### Description of the task
Scan the entries below for the word "onSide". Copy out every line in which it occurs.

Data for this task: Begin

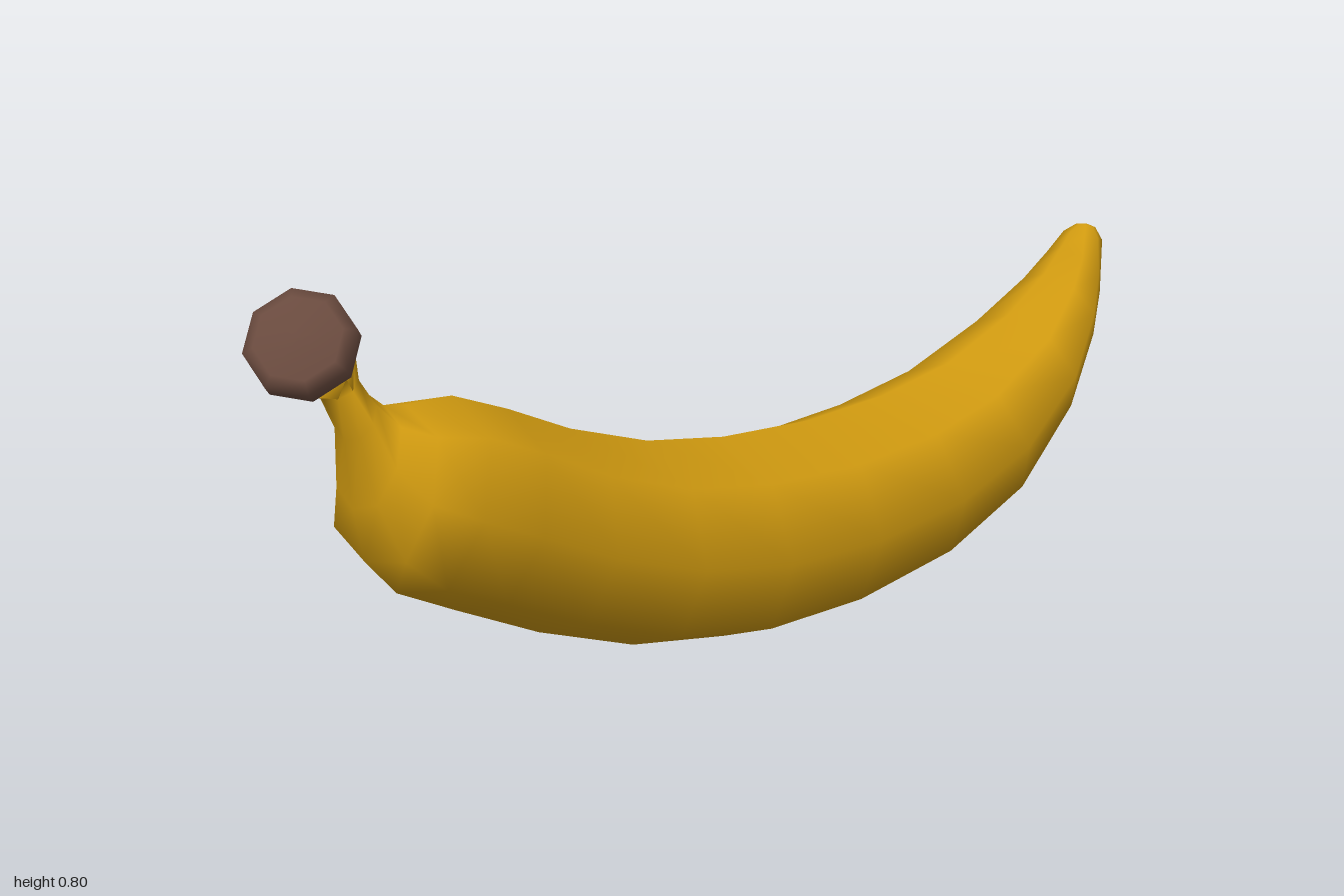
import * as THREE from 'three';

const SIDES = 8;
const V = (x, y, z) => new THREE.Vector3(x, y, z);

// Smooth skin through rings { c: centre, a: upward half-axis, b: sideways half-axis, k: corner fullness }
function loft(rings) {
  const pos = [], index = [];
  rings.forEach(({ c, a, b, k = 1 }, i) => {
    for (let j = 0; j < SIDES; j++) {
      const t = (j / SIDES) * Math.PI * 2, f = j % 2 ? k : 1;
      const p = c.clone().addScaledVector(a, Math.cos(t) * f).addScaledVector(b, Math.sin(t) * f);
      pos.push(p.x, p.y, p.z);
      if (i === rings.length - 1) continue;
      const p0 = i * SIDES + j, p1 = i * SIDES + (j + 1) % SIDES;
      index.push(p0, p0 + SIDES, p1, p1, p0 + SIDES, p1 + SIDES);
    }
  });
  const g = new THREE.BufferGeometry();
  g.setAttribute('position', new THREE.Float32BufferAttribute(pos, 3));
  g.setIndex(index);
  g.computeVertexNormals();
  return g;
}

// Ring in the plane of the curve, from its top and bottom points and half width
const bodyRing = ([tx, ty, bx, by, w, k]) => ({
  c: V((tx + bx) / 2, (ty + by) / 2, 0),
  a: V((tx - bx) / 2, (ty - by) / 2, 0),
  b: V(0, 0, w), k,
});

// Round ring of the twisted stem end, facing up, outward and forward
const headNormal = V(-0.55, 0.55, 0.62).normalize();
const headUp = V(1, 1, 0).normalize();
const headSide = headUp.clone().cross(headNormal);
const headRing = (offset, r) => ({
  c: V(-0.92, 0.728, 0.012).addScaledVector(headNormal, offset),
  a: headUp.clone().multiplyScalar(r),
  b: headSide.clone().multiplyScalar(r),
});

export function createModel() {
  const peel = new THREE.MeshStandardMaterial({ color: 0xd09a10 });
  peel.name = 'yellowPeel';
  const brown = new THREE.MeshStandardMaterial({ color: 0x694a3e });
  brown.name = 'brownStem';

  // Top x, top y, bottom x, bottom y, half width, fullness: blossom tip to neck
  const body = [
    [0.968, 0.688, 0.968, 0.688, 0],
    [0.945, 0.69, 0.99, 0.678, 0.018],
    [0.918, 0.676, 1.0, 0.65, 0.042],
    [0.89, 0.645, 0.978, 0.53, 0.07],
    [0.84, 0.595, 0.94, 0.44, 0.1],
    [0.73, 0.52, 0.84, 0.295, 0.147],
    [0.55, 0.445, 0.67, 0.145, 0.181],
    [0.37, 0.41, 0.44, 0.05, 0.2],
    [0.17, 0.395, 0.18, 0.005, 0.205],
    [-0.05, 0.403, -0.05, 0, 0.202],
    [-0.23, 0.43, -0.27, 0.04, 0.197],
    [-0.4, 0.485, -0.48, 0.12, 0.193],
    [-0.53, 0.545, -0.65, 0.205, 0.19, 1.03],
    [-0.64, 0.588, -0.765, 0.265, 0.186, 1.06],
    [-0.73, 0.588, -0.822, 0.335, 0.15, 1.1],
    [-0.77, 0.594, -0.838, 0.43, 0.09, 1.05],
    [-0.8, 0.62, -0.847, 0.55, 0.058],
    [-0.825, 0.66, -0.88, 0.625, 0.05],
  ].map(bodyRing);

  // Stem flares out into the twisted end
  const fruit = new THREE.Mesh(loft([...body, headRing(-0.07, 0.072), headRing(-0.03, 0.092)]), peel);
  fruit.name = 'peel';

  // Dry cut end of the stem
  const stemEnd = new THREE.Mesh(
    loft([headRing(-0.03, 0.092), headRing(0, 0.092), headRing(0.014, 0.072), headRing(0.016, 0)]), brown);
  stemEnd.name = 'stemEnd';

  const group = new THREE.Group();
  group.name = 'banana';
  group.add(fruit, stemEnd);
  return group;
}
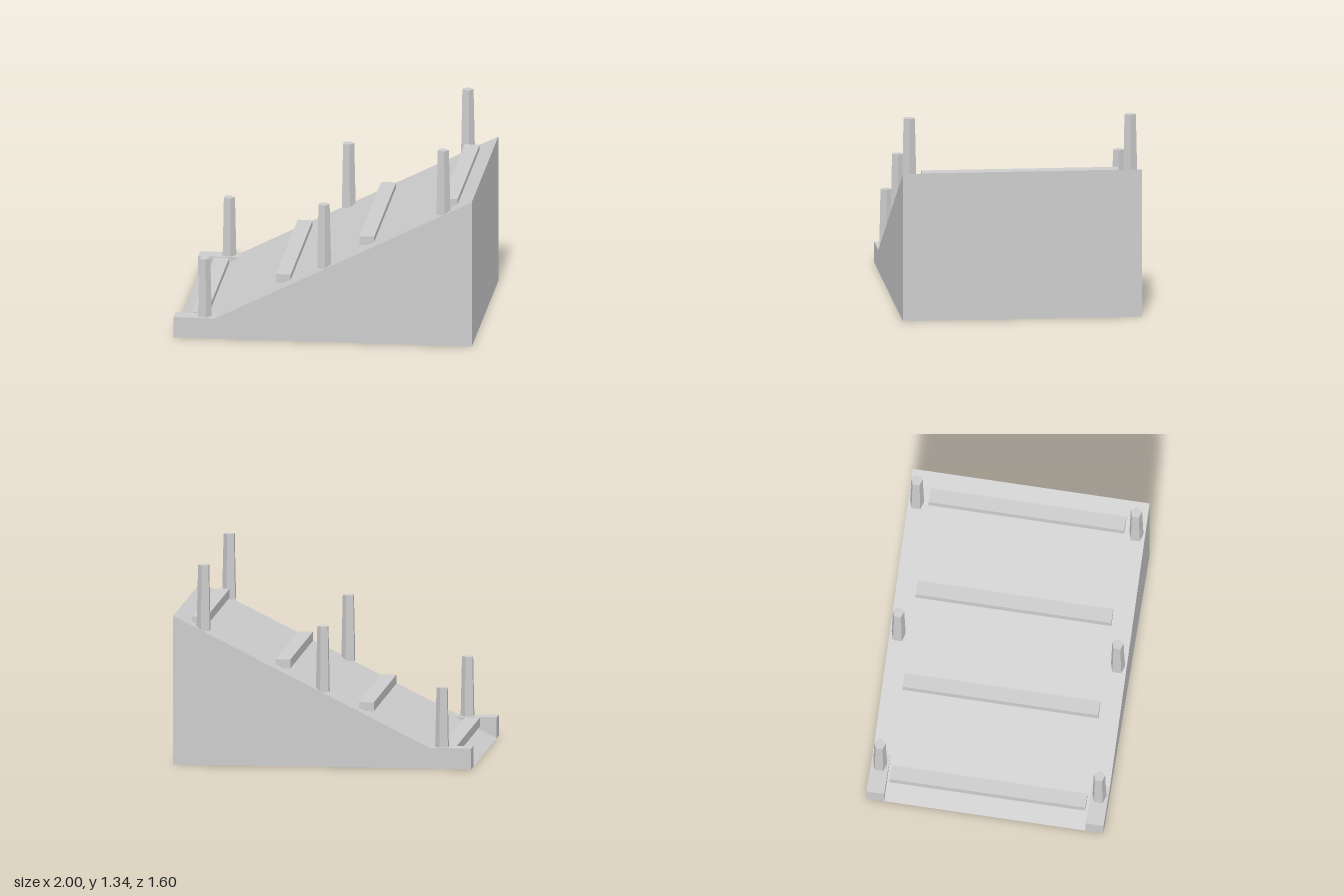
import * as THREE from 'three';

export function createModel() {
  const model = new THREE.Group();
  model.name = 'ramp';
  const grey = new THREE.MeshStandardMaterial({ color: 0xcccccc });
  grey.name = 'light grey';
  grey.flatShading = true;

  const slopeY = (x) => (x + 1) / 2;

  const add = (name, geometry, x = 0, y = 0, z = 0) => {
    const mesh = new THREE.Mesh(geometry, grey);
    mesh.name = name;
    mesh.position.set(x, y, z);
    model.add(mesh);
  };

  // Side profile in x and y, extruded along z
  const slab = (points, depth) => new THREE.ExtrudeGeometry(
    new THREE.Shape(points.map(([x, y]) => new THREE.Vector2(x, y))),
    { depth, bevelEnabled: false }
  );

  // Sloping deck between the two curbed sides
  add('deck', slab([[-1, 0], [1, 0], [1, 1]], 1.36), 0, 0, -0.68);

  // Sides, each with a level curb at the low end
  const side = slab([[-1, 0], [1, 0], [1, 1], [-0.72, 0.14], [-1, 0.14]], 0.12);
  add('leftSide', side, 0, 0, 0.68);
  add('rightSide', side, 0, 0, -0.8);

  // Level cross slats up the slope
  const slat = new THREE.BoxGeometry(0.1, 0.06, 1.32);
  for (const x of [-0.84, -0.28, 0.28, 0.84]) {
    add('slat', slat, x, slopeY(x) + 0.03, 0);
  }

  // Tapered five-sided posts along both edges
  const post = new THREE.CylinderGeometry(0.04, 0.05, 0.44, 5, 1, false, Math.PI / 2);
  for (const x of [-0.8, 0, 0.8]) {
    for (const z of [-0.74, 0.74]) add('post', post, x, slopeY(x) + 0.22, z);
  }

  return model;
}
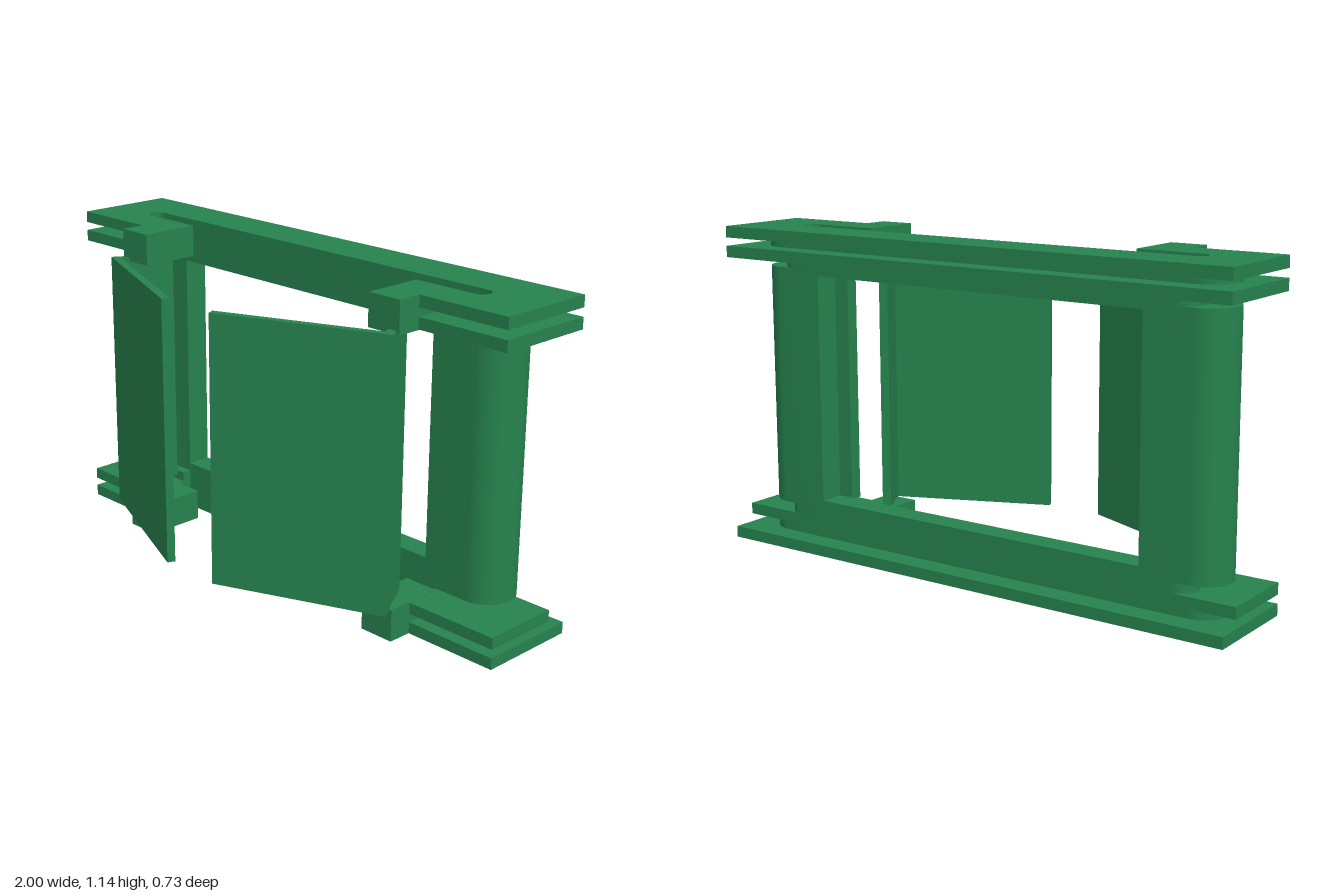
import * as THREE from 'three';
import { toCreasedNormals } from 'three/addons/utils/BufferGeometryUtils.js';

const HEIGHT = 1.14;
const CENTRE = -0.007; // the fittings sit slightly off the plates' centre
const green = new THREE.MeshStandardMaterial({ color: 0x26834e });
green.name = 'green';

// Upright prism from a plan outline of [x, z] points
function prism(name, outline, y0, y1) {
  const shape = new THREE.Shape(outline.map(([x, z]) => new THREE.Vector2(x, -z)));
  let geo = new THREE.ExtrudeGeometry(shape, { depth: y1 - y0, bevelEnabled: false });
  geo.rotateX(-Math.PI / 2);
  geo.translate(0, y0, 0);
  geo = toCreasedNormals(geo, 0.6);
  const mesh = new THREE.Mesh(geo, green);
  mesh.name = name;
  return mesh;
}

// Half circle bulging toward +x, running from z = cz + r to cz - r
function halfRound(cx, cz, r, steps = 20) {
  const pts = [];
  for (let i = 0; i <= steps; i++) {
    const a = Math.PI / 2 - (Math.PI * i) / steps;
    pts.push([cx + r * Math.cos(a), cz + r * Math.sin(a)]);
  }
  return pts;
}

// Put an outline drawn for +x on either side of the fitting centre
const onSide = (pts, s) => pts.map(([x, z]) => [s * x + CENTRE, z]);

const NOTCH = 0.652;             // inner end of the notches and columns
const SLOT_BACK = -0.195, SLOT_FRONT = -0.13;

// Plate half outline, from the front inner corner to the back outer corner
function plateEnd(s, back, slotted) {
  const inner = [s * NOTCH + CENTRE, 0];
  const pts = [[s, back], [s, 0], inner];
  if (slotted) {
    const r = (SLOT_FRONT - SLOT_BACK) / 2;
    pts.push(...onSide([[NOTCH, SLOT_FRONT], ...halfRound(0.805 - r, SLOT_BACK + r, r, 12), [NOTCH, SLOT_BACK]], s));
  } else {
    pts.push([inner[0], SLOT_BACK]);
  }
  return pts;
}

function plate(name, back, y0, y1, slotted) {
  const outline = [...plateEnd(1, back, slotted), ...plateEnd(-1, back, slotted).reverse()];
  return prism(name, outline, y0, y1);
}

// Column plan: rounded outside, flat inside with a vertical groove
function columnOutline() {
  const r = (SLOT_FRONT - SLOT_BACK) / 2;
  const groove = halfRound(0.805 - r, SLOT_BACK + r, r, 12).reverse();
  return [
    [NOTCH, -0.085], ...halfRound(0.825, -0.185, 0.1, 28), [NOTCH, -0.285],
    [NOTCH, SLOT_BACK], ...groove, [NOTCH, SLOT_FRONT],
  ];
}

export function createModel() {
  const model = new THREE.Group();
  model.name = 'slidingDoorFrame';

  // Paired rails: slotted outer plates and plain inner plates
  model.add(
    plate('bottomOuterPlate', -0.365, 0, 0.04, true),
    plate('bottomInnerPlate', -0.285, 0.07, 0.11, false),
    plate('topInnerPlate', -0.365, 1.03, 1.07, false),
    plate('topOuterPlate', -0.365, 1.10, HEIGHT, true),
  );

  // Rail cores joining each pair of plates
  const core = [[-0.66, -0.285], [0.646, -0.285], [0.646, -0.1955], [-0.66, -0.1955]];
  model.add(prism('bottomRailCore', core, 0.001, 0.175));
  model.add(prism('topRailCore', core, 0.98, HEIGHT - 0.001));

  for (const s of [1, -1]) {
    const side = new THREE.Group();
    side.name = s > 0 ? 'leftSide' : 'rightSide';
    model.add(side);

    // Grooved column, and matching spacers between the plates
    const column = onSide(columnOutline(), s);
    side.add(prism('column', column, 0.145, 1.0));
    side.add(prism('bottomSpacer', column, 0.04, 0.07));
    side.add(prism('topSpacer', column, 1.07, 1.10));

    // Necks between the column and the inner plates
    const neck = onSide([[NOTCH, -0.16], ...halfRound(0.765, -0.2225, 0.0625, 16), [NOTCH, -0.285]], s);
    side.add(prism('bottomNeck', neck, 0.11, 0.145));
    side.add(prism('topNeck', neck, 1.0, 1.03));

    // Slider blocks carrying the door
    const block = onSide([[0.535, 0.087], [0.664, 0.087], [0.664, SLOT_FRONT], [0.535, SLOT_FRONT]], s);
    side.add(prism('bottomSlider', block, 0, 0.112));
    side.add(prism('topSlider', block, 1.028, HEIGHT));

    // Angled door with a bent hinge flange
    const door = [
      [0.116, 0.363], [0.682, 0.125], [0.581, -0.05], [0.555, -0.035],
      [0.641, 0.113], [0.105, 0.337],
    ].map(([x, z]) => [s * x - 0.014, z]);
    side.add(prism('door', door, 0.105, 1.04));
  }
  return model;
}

Data for this task: End

### Solution to this problem
const onSide = (pts, s) => pts.map(([x, z]) => [s * x + CENTRE, z]);
    pts.push(...onSide([[NOTCH, SLOT_FRONT], ...halfRound(0.805 - r, SLOT_BACK + r, r, 12), [NOTCH, SLOT_BACK]], s));
    const column = onSide(columnOutline(), s);
    const neck = onSide([[NOTCH, -0.16], ...halfRound(0.765, -0.2225, 0.0625, 16), [NOTCH, -0.285]], s);
    const block = onSide([[0.535, 0.087], [0.664, 0.087], [0.664, SLOT_FRONT], [0.535, SLOT_FRONT]], s);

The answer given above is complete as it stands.